### Excerpted records:

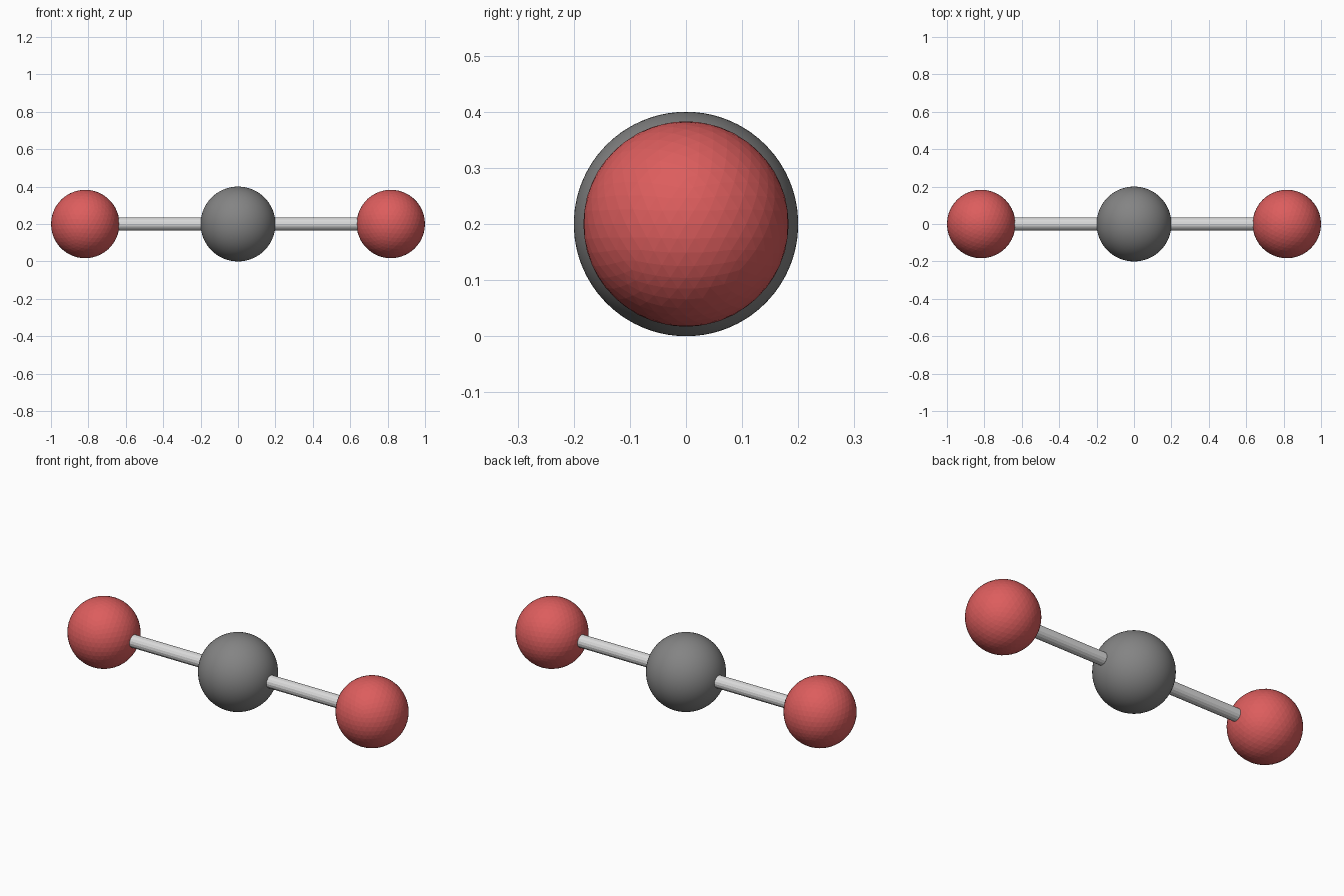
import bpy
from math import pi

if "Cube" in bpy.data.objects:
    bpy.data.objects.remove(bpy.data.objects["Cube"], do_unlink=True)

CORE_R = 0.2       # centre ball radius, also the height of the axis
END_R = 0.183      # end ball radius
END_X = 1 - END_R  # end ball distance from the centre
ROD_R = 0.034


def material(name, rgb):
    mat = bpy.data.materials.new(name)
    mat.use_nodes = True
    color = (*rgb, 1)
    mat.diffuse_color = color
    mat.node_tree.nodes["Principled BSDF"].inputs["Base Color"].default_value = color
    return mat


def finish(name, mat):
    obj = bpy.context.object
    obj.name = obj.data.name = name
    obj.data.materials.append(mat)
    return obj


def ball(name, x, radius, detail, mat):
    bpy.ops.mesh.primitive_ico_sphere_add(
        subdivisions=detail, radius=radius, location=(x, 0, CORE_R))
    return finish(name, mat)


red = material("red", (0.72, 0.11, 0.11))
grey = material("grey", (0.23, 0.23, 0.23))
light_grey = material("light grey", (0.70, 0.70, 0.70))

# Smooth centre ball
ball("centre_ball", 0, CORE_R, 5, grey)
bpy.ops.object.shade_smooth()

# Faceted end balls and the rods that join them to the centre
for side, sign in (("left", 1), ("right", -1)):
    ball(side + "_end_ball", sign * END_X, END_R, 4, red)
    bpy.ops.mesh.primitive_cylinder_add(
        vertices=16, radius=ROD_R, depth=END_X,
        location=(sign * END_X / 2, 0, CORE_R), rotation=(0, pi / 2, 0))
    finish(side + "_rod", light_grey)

### What is needed:
Indicate how many lines in the records above contain the word "return", giving only the number.

### Exercise response:
3